In Latin America, for example, there is a long tradition of populists falling into bed with a corrupt political elite, and the results invariably include irresponsible macroeconomic policies and various kinds of financial disaster (see “The Macroeconomics of Populism in Latin America,” edited by Rudiger Dornbush and Sebastian Edwards).

In North America, however, the populist tradition has proved much more constructive. More than 100 years ago, hot-button issues included direct election of senators and a federal income tax. None of these demands seem irresponsible today, and achieving those goals through constitutional amendments in the run-up to 1914 in no way jeopardized American prosperity. Continue reading

Karl Rove’s Latest Attack On Elizabeth Warren

By Simon Johnson

Karl Rove’s Crossroads GPS has another ad out attacking Elizabeth Warren (video here).   This is beyond ludicrous – the ad attempts to blame Ms. Warren for the Troubled Asset Relief Program (TARP) and for bank bailouts.  The principle here seems to be that when the truth cannot be slanted in a way you want, just ignore the facts and go all out for disinformation.
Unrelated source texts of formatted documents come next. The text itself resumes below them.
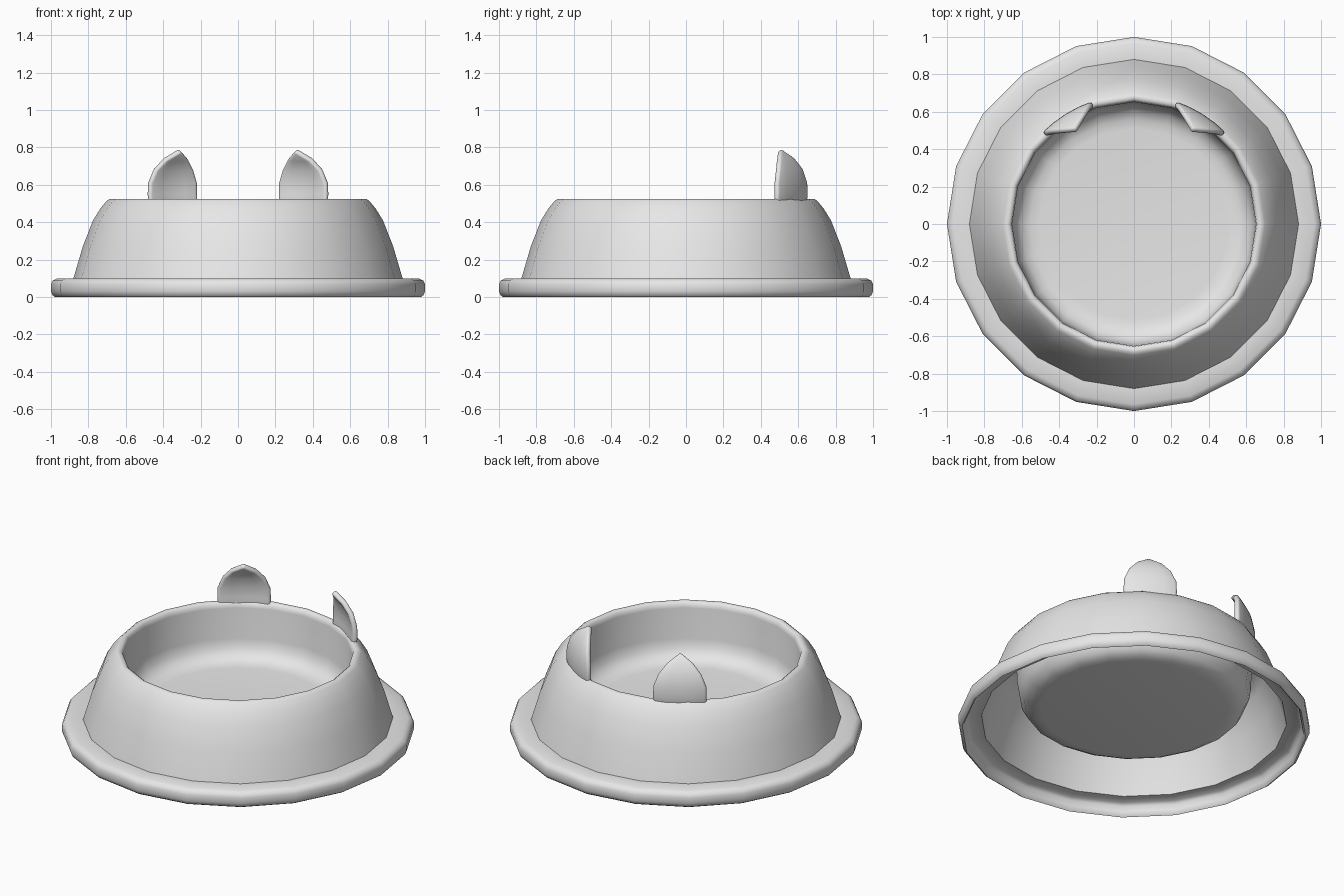
import bpy
import bmesh
from math import cos, sin, pi, radians, sqrt

cube = bpy.data.objects.get("Cube")
if cube:
    bpy.data.objects.remove(cube, do_unlink=True)

GREY = (0.8, 0.8, 0.8, 1.0)
mat = bpy.data.materials.new("plain grey")
mat.use_nodes = True
mat.diffuse_color = GREY
bsdf = next(n for n in mat.node_tree.nodes if n.type == 'BSDF_PRINCIPLED')
bsdf.inputs["Base Color"].default_value = GREY

SIDES = 20


def finish(name, bm):
    """Turn a bmesh into a smooth shaded object."""
    bmesh.ops.recalc_face_normals(bm, faces=bm.faces)
    mesh = bpy.data.meshes.new(name)
    bm.to_mesh(mesh)
    bm.free()
    mesh.materials.append(mat)
    obj = bpy.data.objects.new(name, mesh)
    bpy.context.collection.objects.link(obj)
    bpy.ops.object.select_all(action='DESELECT')
    obj.select_set(True)
    bpy.context.view_layer.objects.active = obj
    bpy.ops.object.shade_smooth_by_angle(angle=radians(60))
    return obj


def lathe(name, profile):
    """Spin a (radius, height) profile; radius 0 at both ends gives poles."""
    bm = bmesh.new()
    rings = []
    for r, z in profile:
        if r == 0:
            rings.append([bm.verts.new((0, 0, z))] * SIDES)
        else:
            angles = [2 * pi * i / SIDES for i in range(SIDES)]
            rings.append([bm.verts.new((r * cos(a), r * sin(a), z)) for a in angles])
    for lo, hi in zip(rings, rings[1:]):
        for i in range(SIDES):
            j = (i + 1) % SIDES
            corners = dict.fromkeys((lo[i], lo[j], hi[j], hi[i]))
            bm.faces.new(list(corners))
    return finish(name, bm)


# Underside of the dish, then the hollow inside the skirt
underside = [(0, 0.15), (0.53, 0.15), (0.58, 0.156), (0.625, 0.18), (0.655, 0.235), (0.665, 0.30),
             (0.672, 0.47), (0.70, 0.47), (0.75, 0.40), (0.81, 0.26), (0.868, 0.075)]
# Rounded flange with a turned down lip
flange = [(0.94, 0.075), (0.957, 0.06), (0.962, 0.03), (0.968, 0.01), (0.978, 0), (0.992, 0.01),
          (1, 0.03), (1, 0.068), (0.99, 0.088), (0.965, 0.1), (0.88, 0.1)]
# Sloping skirt and rounded top rim
skirt = [(0.83, 0.27), (0.775, 0.41), (0.735, 0.475), (0.702, 0.514),
         (0.687, 0.525), (0.67, 0.525), (0.657, 0.515)]
# Inner wall and floor
inside = [(0.652, 0.49), (0.648, 0.30), (0.635, 0.245), (0.605, 0.205),
          (0.56, 0.185), (0.51, 0.18), (0, 0.18)]
lathe("bowl", underside + flange + skirt + inside)

# Ears: half width, inward lean and height of each row
EAR_ROWS = [(0.151, 0.014, 0.49), (0.152, 0.008, 0.55), (0.15, 0.01, 0.61),
            (0.121, 0.025, 0.68), (0.075, 0.055, 0.735), (0, 0.098, 0.785)]
EAR_RADIUS = 0.685
EAR_ANGLE = radians(58)
COLUMNS = 4


def ear(name, side):
    bm = bmesh.new()
    rows = []
    for width, lean, z in EAR_ROWS:
        row = []
        for c in range(COLUMNS + 1):
            t = width * (2 * c / COLUMNS - 1)
            r = sqrt(EAR_RADIUS ** 2 - t ** 2) - lean
            x = r * cos(EAR_ANGLE) - t * sin(EAR_ANGLE)
            y = r * sin(EAR_ANGLE) + t * cos(EAR_ANGLE)
            row.append(bm.verts.new((side * x, y, z)))
        rows.append(row)
    for lo, hi in zip(rows, rows[1:]):
        for c in range(COLUMNS):
            bm.faces.new((lo[c], lo[c + 1], hi[c + 1], hi[c]))
    # Join the last row into a pointed tip
    bmesh.ops.remove_doubles(bm, verts=bm.verts, dist=0.0001)
    obj = finish(name, bm)
    solid = obj.modifiers.new("thickness", 'SOLIDIFY')
    solid.thickness = 0.032
    solid.offset = 0
    bevel = obj.modifiers.new("rounded edge", 'BEVEL')
    bevel.width = 0.014
    bevel.segments = 3
    bevel.limit_method = 'ANGLE'
    bevel.angle_limit = radians(60)


ear("left_ear", 1)
ear("right_ear", -1)
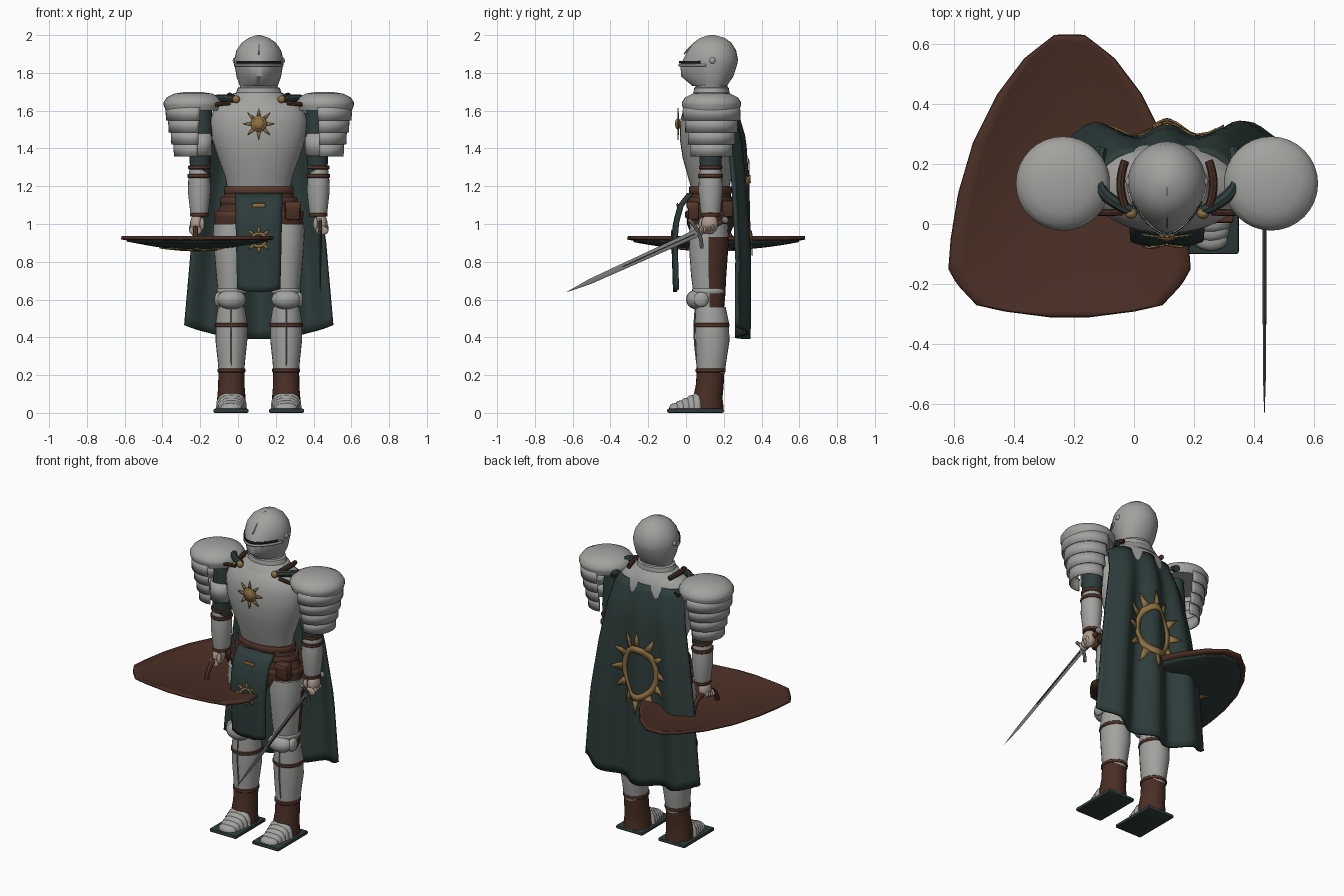
import bpy, bmesh
from math import sin, cos, pi, radians
from mathutils import Matrix, Vector

cube = bpy.data.objects.get("Cube")
if cube:
    bpy.data.objects.remove(cube)

def material(name, *rgb):
    m = bpy.data.materials.new(name)
    m.use_nodes = True
    m.diffuse_color = (*rgb, 1)
    m.node_tree.nodes["Principled BSDF"].inputs["Base Color"].default_value = (*rgb, 1)
    return m

STEEL = material("steel", .36, .36, .345)
BLADE = material("blade steel", .2, .2, .195)
GREEN = material("dark green cloth", .026, .046, .044)
BROWN = material("brown leather", .068, .028, .018)
STRAP = material("strap leather", .1, .042, .026)
GOLD = material("gold", .27, .165, .055)
SKIN = material("skin", .42, .33, .27)
DARK = material("shadow black", .012, .012, .012)
C = .11      # centre line of the body
parts = []

def finish(name, bm, *mats, thick=0):
    bmesh.ops.recalc_face_normals(bm, faces=bm.faces)
    me = bpy.data.meshes.new(name)
    bm.to_mesh(me)
    bm.free()
    ob = bpy.data.objects.new(name, me)
    bpy.context.collection.objects.link(ob)
    for m in mats:
        me.materials.append(m)
    if thick:
        mod = ob.modifiers.new("thickness", 'SOLIDIFY')
        mod.thickness, mod.offset = thick, 0
    parts.append(ob)
    return ob

def loft(name, rings, mat, n=24, arc=None, mid=0, s=1, thick=0):
    """Stacked ellipses (x, y, z, rx, ry, front ridge); arc gives an open shell."""
    bm = bmesh.new()
    rows = []
    for x, y, z, rx, ry, *ridge in rings:
        row = []
        for i in range(n + (arc is not None)):
            t = i * 2 * pi / n if arc is None else radians(mid - arc + 2 * arc * i / n)
            push = ridge[0] * max(0, -sin(t)) ** 4 if ridge else 0
            row.append(bm.verts.new((x + s * rx * cos(t), y + ry * sin(t) - push, z)))
        rows.append(row)
    for a, b in zip(rows, rows[1:]):
        for i in range(n):
            j = (i + 1) % len(a)
            bm.faces.new((a[i], a[j], b[j], b[i]))
    if arc is None:
        bm.faces.new(rows[0])
        bm.faces.new(rows[-1])
    return finish(name, bm, mat, thick=thick)

def band(name, x, y, z, rx, ry, h, mat=STRAP):
    return loft(name, [(x, y, z - h, rx - .004, ry - .004), (x, y, z - h * .6, rx, ry),
                       (x, y, z + h * .6, rx, ry), (x, y, z + h, rx - .004, ry - .004)], mat)

def ball(name, at, r, mat):
    bm = bmesh.new()
    bmesh.ops.create_uvsphere(bm, u_segments=16, v_segments=10, radius=1)
    bm.transform(Matrix.Translation(at) @ Matrix.Diagonal((*r, 1)))
    return finish(name, bm, mat)

def box(name, at, size, mat, bevel=.006):
    bm = bmesh.new()
    bmesh.ops.create_cube(bm, size=1)
    bm.transform(Matrix.Translation(at) @ Matrix.Diagonal((*size, 1)))
    if bevel:
        bmesh.ops.bevel(bm, geom=bm.edges[:], offset=bevel, segments=2, affect='EDGES', profile=.5)
    return finish(name, bm, mat)

def tube(name, pts, r, mat):
    cu = bpy.data.curves.new(name, 'CURVE')
    cu.dimensions, cu.bevel_depth, cu.bevel_resolution, cu.use_fill_caps = '3D', r, 2, True
    sp = cu.splines.new('NURBS')
    sp.points.add(len(pts) - 1)
    for p, co in zip(sp.points, pts):
        p.co = (*co, 1)
    sp.use_endpoint_u, sp.order_u, sp.resolution_u = True, 3, 6
    ob = bpy.data.objects.new(name, cu)
    bpy.context.collection.objects.link(ob)
    cu.materials.append(mat)
    bpy.ops.object.select_all(action='DESELECT')
    ob.select_set(True)
    bpy.context.view_layer.objects.active = ob
    bpy.ops.object.convert(target='MESH')
    parts.append(bpy.context.object)

def surf(name, fn, nu, nv, mat, thick):
    """Cloth or plate from fn(u, v), u in -1..1 and v in 0..1."""
    bm = bmesh.new()
    g = [[bm.verts.new(fn(2 * i / nu - 1, j / nv)) for i in range(nu + 1)] for j in range(nv + 1)]
    for a, b in zip(g, g[1:]):
        for i in range(nu):
            bm.faces.new((a[i], a[i + 1], b[i + 1], b[i]))
    return finish(name, bm, mat, thick=thick)

def sun(name, fn, inner, outer, ray, n=8, mat=GOLD):
    """Ring with pointed rays laid on the surface fn(a, b)."""
    bm = bmesh.new()
    def at(r, k):
        t = 2 * pi * k / n
        return bm.verts.new(fn(r * sin(t), r * cos(t)))
    for k in range(n):
        for q in range(4):
            a, b = k + q / 4, k + (q + 1) / 4
            bm.faces.new((at(inner, a), at(inner, b), at(outer, b), at(outer, a)))
        middle = (outer + ray) / 2
        bm.faces.new((at(outer * .98, k - .3), at(outer * .98, k + .3), at(middle, k + .13), at(middle, k - .13)))
        bm.faces.new((at(middle, k - .13), at(middle, k + .13), at(ray, k)))
    bmesh.ops.remove_doubles(bm, verts=bm.verts, dist=.0001)
    return finish(name, bm, mat, thick=.006)

def table(pts, t):
    for (a, p), (b, q) in zip(pts, pts[1:]):
        if t <= b:
            return p + (q - p) * max(0, (t - a) / (b - a))
    return pts[-1][1]

# Helmet with ridged visor
loft("helmet", [(C, .14, *r) for r in (
    (1.73, .1, .075, .03), (1.78, .118, .11, .055), (1.84, .128, .13, .04), (1.87, .13, .135, .02),
    (1.92, .118, .125, .005), (1.96, .09, .1, 0), (1.985, .055, .065, 0), (2, .01, .012, 0))], STEEL, n=32)
loft("visor_slit", [(C, .14, z, .131, .134, .04) for z in (1.85, 1.863)], DARK, arc=62, mid=-90, thick=.004)
loft("visor_lip", [(C, .14, z, .13, .132, .043) for z in (1.835, 1.848)], STEEL, arc=75, mid=-90, thick=.01)
tube("helmet_comb", [(C, y, z) for y, z in ((-.01, 1.9), (.03, 1.955), (.14, 2.01), (.23, 1.955), (.26, 1.9))], .004, STEEL)

# Gorget, breastplate and waist
loft("gorget", [(C, .135, *r) for r in ((1.65, .16, .12), (1.69, .135, .1), (1.695, .12, .095),
     (1.72, .112, .092), (1.725, .1, .085), (1.77, .09, .08))], STEEL)
loft("breastplate", [(C, *r) for r in (
    (.13, 1.18, .165, .1), (.125, 1.25, .178, .115), (.12, 1.35, .215, .138), (.115, 1.45, .247, .148),
    (.12, 1.55, .258, .15), (.125, 1.62, .235, .135), (.135, 1.66, .17, .11), (.135, 1.69, .11, .085))], STEEL, n=32)
loft("hip_leather", [(C, .13, *r) for r in (
    (.95, .225, .105), (1, .237, .125), (1.06, .228, .125), (1.1, .2, .115), (1.19, .172, .105))], BROWN)
for z, rx, ry in ((1.18, .185, .115), (1.125, .205, .125), (1.05, .237, .135)):
    band("belt", C, .13, z, rx, ry, .018)
box("belt_pouch", (.29, .04, 1.07), (.08, .06, .1), BROWN, .012)
box("pouch_flap", (.29, .036, 1.1), (.085, .065, .04), STRAP, .01)
for s in (-1, 1):
    box("hip_pouch", (C + s * .17, .22, 1.08), (.07, .06, .09), BROWN, .012)
def chest(a, b):
    return (C + a, .107 - .15 * (1 - (a / .26) ** 2) ** .5, 1.53 + b)
sun("chest_sun", chest, .001, .042, .085)
ball("chest_sun_boss", chest(0, 0), (.03, .015, .03), GOLD)

# Front cloth and its emblem
drape = [(0, -.06), (.5, -.068), (.7, -.06), (.88, -.035), (1, .015)]
def tabard(u, v):
    return (C + u * (.112 + .012 * v), table(drape, v) + .012 * u * u + .004 * cos(6 * u), .64 + .52 * v + .015 * u * u * (1 - v))
surf("tabard", tabard, 10, 16, GREEN, .016)
sun("tabard_sun", lambda a, b: Vector(tabard(a / .115, .53 + b / .52)) - Vector((0, .011, 0)), .028, .042, .075)
box("tabard_badge", (C, -.045, 1.1), (.07, .008, .02), GOLD, .003)

# Cape with folds and a large sun
def cape_y(u, z):
    fall = min(1, max(0, (1.62 - z) / .8))
    back = table([(.3, .3), (1.2, .305), (1.45, .295), (1.62, .25)], z)
    return back + (.008 + .024 * fall) * cos(3 * pi * u) - .07 * u * u * (1 - fall)
def cape_w(z):
    return table([(.39, .4), (.9, .355), (1.2, .31), (1.62, .23)], z)
def cape(u, v):
    hem = .39 + .075 * u * u
    z = hem + (1.62 - hem) * v
    return (C + u * cape_w(z), cape_y(u, z), z)
surf("cape", cape, 36, 24, GREEN, .02)
def on_cape(a, b):
    z = 1.09 + b * 1.35
    return (C + a, cape_y(a / cape_w(z), z) + .016, z)
sun("cape_sun", on_cape, .095, .125, .19, 12)

for s in (-1, 1):
    def X(off):
        return C + s * off
    # Cape fastening
    ball("cape_clasp", (X(.12), .035, 1.66), (.02, .018, .02), GOLD)
    tube("cape_strap", [(X(o), y, z) for o, y, z in ((.12, .045, 1.66), (.2, .08, 1.67), (.24, .15, 1.66), (.22, .25, 1.61))], .02, GREEN)
    tube("shoulder_strap", [(X(.15), .04, 1.64), (X(.25), .03, 1.635), (X(.33), .06, 1.61)], .011, BROWN)
    tube("neck_strap", [(X(.14), .06, 1.675), (X(.17), .13, 1.69), (X(.14), .21, 1.675)], .014, BROWN)
    ball("visor_pivot", (X(.128), .14, 1.865), (.01, .016, .016), STEEL)
    # Shoulder armour
    loft("pauldron_cap", [(X(.347), .135, z, r, r) for z, r in (
        (1.6, .146), (1.63, .157), (1.645, .157), (1.67, .14), (1.69, .1), (1.7, .04))], STEEL, n=32)
    for i in range(4):
        r, z = .15 - .014 * i, 1.625 - .064 * i
        loft("pauldron_lame", [(X(.347), .135, z, r - .006, r - .002), (X(.347), .135, z - .076, r - .01, r)],
             STEEL, arc=104, s=s, thick=.008)
    # Arm
    loft("sleeve", [(X(.3), .13, 1.62, .05, .055), (X(.3), .13, 1.5, .06, .062),
                    (X(.31), .13, 1.36, .058, .06), (X(.31), .13, 1.24, .05, .052)], GREEN)
    loft("upper_arm_plate", [(X(.31), .13, z, .062, .064) for z in (1.36, 1.48)], STEEL, arc=80, mid=-100, thick=.008)
    loft("forearm_plate", [(X(.315), .13, z, r, r + .004) for z, r in (
        (1.05, .046), (1.08, .05), (1.17, .06), (1.24, .058), (1.29, .052))], STEEL)
    for z, r in ((1.3, .059), (1.255, .063), (1.05, .05)):
        band("arm_band", X(.315), .13, z, r, r + .003, .011)
    ball("hand", (X(.33), .125, 1), (.034, .045, .055), SKIN)
    for i in range(4):
        ball("finger", (X(.335), .083 + .02 * i, .965 + .006 * i), (.034, .012, .024), SKIN)
    ball("thumb", (X(.3), .085, 1), (.013, .018, .034), SKIN)
    # Leg
    thigh = loft("thigh", [(X(.145), *r) for r in ((.125, .54, .062, .075), (.125, .62, .07, .083),
        (.12, .72, .08, .093), (.12, .86, .092, .103), (.12, .93, .097, .105), (.12, 1, .095, .1))], STEEL)
    thigh.data.materials.append(BROWN)
    for f in thigh.data.polygons:
        f.material_index = int(f.center.y > .115 and f.center.z < .9)
    ball("knee_cup", (X(.145), .055, .6), (.078, .055, .052), STEEL)
    ball("knee_wing", (X(.215), .08, .6), (.02, .04, .04), STEEL)
    band("knee_lame", X(.145), .12, .645, .078, .088, .014, STEEL)
    loft("greave", [(X(.145), *r) for r in ((.13, .2, .066, .072), (.135, .28, .073, .08),
        (.14, .38, .084, .09), (.137, .48, .084, .09), (.13, .56, .072, .08))], STEEL)
    tube("greave_ridge", [(X(.145), y, z) for y, z in ((.062, .23), (.045, .36), (.042, .48), (.05, .55))], .004, BLADE)
    for z, rx, y, ry in ((.465, .089, .137, .094), (.225, .074, .13, .08)):
        band("leg_band", X(.145), y, z, rx, ry, .011)
    # Boot and foot plates
    loft("boot", [(X(.145), *r) for r in ((.115, .02, .078, .085), (.115, .08, .075, .078),
        (.125, .14, .07, .074), (.13, .215, .069, .073))], BROWN)
    for i in range(5):
        w, h, y = .082 - .006 * i, .09 - .014 * i, .06 - .028 * i
        loft("foot_plate", [(X(.145), y, .018 + h * a, w * b, .038 * b)
             for a, b in ((0, 1), (.5, .95), (.8, .75), (.95, .45), (1, .1))], STEEL, n=20)
    box("sole", (X(.147), .05, .011), (.185, .3, .022), GREEN, .008)

# Shield held flat, hollow side up
width = [(-.31, .06), (-.3, .17), (-.27, .31), (-.2, .375), (-.15, .403), (-.05, .395), (.1, .37),
         (.27, .32), (.43, .24), (.55, .15), (.63, .05)]
SX = -.215
def shield_z(x, y):
    w = table(width, y)
    return .927 - .05 * (1 - min(1, (x - SX) ** 2 / w ** 2)) * (1 - min(1, ((y - .16) / .47) ** 2))
def shield(k, drop):
    def fn(u, v):
        y = .16 + .47 * k * (2 * v - 1)
        x = SX + u * k * table(width, (y - .16) / k + .16)
        return (x, y, shield_z(x, y) - drop)
    return fn
surf("shield_board", shield(1, 0), 16, 47, BROWN, .018)
surf("shield_face", shield(.93, .012), 16, 47, GREEN, .008)
sun("shield_sun", lambda a, b: (SX + a, .1 + b, shield_z(SX + a, .1 + b) - .019), .075, .11, .2)
ball("shield_boss", (SX, .1, .868), (.035, .035, .012), GOLD)
tube("shield_grip", [(C - .335, y, z) for y, z in ((.01, .89), (.03, .97), (.13, .985), (.23, .97), (.25, .89))], .014, STRAP)

# Sword in the left hand
first = len(parts)
loft("blade", [(0, 0, .06, .0065, .021), (0, 0, .7, .005, .014), (0, 0, .835, .001, .001)], BLADE, n=4)
box("blade_groove", (0, 0, .3), (.0135, .006, .42), DARK, 0)
tube("crossguard", [(0, -.085, .09), (0, -.04, .07), (0, .04, .07), (0, .085, .09)], .01, BLADE)
band("sword_grip", 0, 0, 0, .013, .015, .075, BROWN)
ball("pommel", (0, 0, -.085), (.02, .02, .018), BLADE)
for ob in parts[first:]:
    ob.data.transform(Matrix.Translation((.435, .13, .985)) @ Matrix.Rotation(radians(114.4), 4, 'X'))

bpy.ops.object.select_all(action='DESELECT')
for ob in parts:
    ob.select_set(True)
bpy.context.view_layer.objects.active = parts[0]
bpy.ops.object.shade_smooth_by_angle(angle=radians(38))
I count at least five misrepresentations in the ad, and I suggest the following corrections: Continue reading

Wall Street v. Elizabeth Warren

By Simon Johnson

Karl Rove’s Crossroads GPS group has launched the first attack ad against Elizabeth Warren, presumably because she is now running hard for the Senate in Massachusetts.  This ad is not a big surprise, but the line that Mr. Rove takes could well backfire.

The ad states, “we need jobs, not radical theories and protests,” so we can break the argument down into three separate parts.

First, who destroyed more than 8 million jobs in the United States – and plunged us into the deepest and longest lasting recession since the 1930s?  Surely this was not Ms. Warren, who was just a law school professor, in the run-up to 2008.

Mr. Rove is opening the blame game and this is going to go badly for his presumed supporters – the largest banks on Wall Street that took excessive risks, paid their top people well, and then blew themselves up at great cost to the American taxpayer.  By all means, let us have a conversation about jobs and the history of job losses in the United States; “too big to fail” banks do not look good in this context. Continue reading

Nominate Elizabeth Warren – Provide The Pecora Hearings We Need

By Simon Johnson

Ms. Warren is helping get the new Consumer Financial Protection Bureau (CFPB) off the ground and remains the leading contender to become its formal head (subject to Senate confirmation).  She summarizes her substantive agenda this way,

We’re trying to make these markets transparent, which makes it easier for community banks to compete both with large financial institutions and with their nonbank competitors.”

She should now be nominated to the CFPB position.  There will be strong Republican opposition and some Democrats who are close to the financial sector may be lukewarm.  But a public hearing on her case represents our best opportunity to experience a modern version of the Pecora Hearings – the Senate Banking Committee hearings in the 1930s that laid bare the inner (and rotten) workings of the biggest financial firms (see Michael Perino’s book on Pecora for details).

These hearings would represent a major step forward towards forging a new consensus regarding how to really establish markets (as opposed to the crazy government subsidy schemes that predominate).  In addition, the administration would win a big victory with Ms. Warren’s confirmation. Continue reading